**REQUIREMENT**
Instruction for the entries that follow: retype exactly the lines from the line with "import bpy, bmesh, math" to the line with "mesh = bpy.data.meshes.new(name)", both included, and omit all others.

- Opening Delimiter -

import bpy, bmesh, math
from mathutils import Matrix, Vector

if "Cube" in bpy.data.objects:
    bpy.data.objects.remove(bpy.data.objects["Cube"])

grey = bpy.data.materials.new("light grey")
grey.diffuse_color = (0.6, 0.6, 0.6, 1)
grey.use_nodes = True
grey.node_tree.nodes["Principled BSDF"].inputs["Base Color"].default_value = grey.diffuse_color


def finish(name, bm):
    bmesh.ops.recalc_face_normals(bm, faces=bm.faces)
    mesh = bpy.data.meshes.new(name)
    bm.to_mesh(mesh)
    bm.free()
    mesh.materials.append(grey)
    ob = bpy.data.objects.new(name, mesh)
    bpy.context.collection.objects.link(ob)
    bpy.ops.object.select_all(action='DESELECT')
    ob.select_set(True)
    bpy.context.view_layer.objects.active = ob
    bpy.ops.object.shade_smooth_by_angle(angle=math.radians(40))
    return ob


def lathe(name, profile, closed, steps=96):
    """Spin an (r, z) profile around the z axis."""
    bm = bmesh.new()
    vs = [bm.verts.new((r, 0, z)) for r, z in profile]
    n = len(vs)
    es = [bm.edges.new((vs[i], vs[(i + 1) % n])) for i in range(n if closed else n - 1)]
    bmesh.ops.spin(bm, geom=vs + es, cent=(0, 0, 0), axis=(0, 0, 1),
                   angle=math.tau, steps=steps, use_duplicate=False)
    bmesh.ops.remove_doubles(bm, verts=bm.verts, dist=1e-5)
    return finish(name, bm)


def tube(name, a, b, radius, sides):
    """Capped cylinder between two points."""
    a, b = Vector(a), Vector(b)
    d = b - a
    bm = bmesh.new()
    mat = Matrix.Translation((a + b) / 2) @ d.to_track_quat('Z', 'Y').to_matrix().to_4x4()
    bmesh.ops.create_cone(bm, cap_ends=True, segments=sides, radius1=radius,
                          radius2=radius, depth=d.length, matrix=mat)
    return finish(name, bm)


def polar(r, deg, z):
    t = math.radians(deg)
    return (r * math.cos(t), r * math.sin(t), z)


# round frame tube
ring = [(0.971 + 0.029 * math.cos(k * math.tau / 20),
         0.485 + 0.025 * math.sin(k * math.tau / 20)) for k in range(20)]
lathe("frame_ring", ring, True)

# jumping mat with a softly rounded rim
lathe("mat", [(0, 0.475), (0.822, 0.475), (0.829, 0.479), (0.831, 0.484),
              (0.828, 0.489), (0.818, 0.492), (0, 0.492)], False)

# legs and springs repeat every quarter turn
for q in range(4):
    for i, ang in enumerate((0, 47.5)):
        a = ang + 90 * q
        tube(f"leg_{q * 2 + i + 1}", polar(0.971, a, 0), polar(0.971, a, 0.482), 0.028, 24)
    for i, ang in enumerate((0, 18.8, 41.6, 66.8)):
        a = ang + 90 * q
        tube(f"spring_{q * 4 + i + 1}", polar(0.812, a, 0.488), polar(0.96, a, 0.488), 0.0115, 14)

- Closing Delimiter -
- Opening Delimiter -

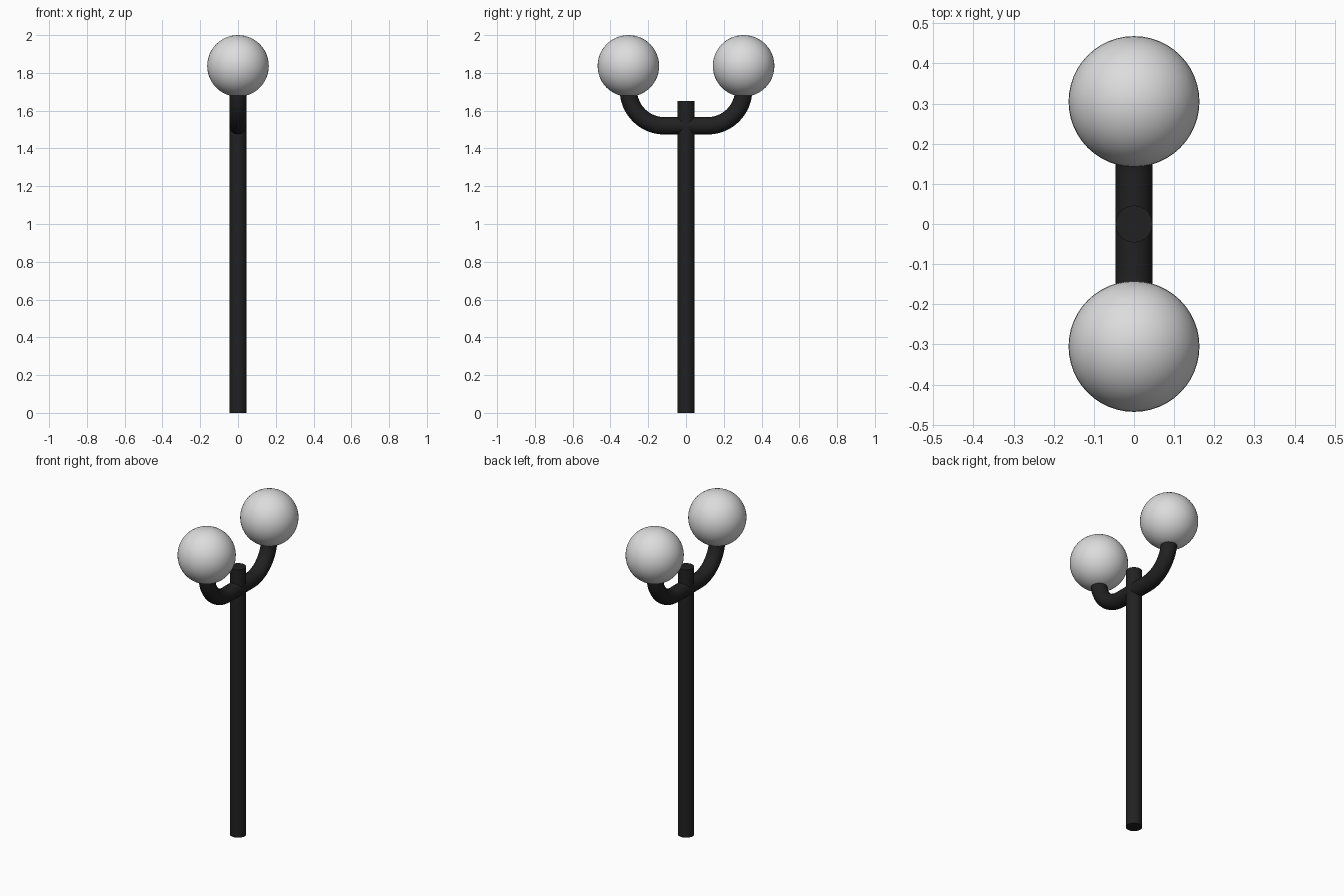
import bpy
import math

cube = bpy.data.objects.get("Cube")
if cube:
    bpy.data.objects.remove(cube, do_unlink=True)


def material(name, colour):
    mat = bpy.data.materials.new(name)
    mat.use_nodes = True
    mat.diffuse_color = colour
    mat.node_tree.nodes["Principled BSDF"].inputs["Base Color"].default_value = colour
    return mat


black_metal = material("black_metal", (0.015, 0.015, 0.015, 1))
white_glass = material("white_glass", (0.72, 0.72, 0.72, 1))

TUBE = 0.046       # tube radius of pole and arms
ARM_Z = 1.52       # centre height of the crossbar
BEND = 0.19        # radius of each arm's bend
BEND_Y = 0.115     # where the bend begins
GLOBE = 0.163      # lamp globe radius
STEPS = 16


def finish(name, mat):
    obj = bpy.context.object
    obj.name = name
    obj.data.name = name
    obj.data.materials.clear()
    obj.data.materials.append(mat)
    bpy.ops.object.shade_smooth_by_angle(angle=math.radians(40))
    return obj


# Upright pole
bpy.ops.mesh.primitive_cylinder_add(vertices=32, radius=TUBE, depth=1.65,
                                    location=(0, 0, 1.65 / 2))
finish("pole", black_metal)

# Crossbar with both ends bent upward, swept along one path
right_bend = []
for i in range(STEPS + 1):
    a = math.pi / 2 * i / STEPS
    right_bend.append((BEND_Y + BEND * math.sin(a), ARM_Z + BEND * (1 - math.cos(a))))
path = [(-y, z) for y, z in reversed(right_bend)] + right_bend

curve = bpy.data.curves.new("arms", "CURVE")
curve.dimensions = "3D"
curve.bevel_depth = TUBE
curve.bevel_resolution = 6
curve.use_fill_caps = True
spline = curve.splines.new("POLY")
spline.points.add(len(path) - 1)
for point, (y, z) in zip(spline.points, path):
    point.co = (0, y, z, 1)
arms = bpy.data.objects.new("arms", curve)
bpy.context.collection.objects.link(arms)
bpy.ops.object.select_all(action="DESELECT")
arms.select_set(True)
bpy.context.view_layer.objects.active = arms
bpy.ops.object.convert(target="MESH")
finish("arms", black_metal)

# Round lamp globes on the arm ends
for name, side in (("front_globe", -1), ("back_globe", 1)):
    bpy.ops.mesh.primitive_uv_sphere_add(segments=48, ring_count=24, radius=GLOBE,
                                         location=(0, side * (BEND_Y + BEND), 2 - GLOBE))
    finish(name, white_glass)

- Closing Delimiter -

**EXERCISE SOLUTION**
import bpy, bmesh, math
from mathutils import Matrix, Vector

if "Cube" in bpy.data.objects:
    bpy.data.objects.remove(bpy.data.objects["Cube"])

grey = bpy.data.materials.new("light grey")
grey.diffuse_color = (0.6, 0.6, 0.6, 1)
grey.use_nodes = True
grey.node_tree.nodes["Principled BSDF"].inputs["Base Color"].default_value = grey.diffuse_color


def finish(name, bm):
    bmesh.ops.recalc_face_normals(bm, faces=bm.faces)
    mesh = bpy.data.meshes.new(name)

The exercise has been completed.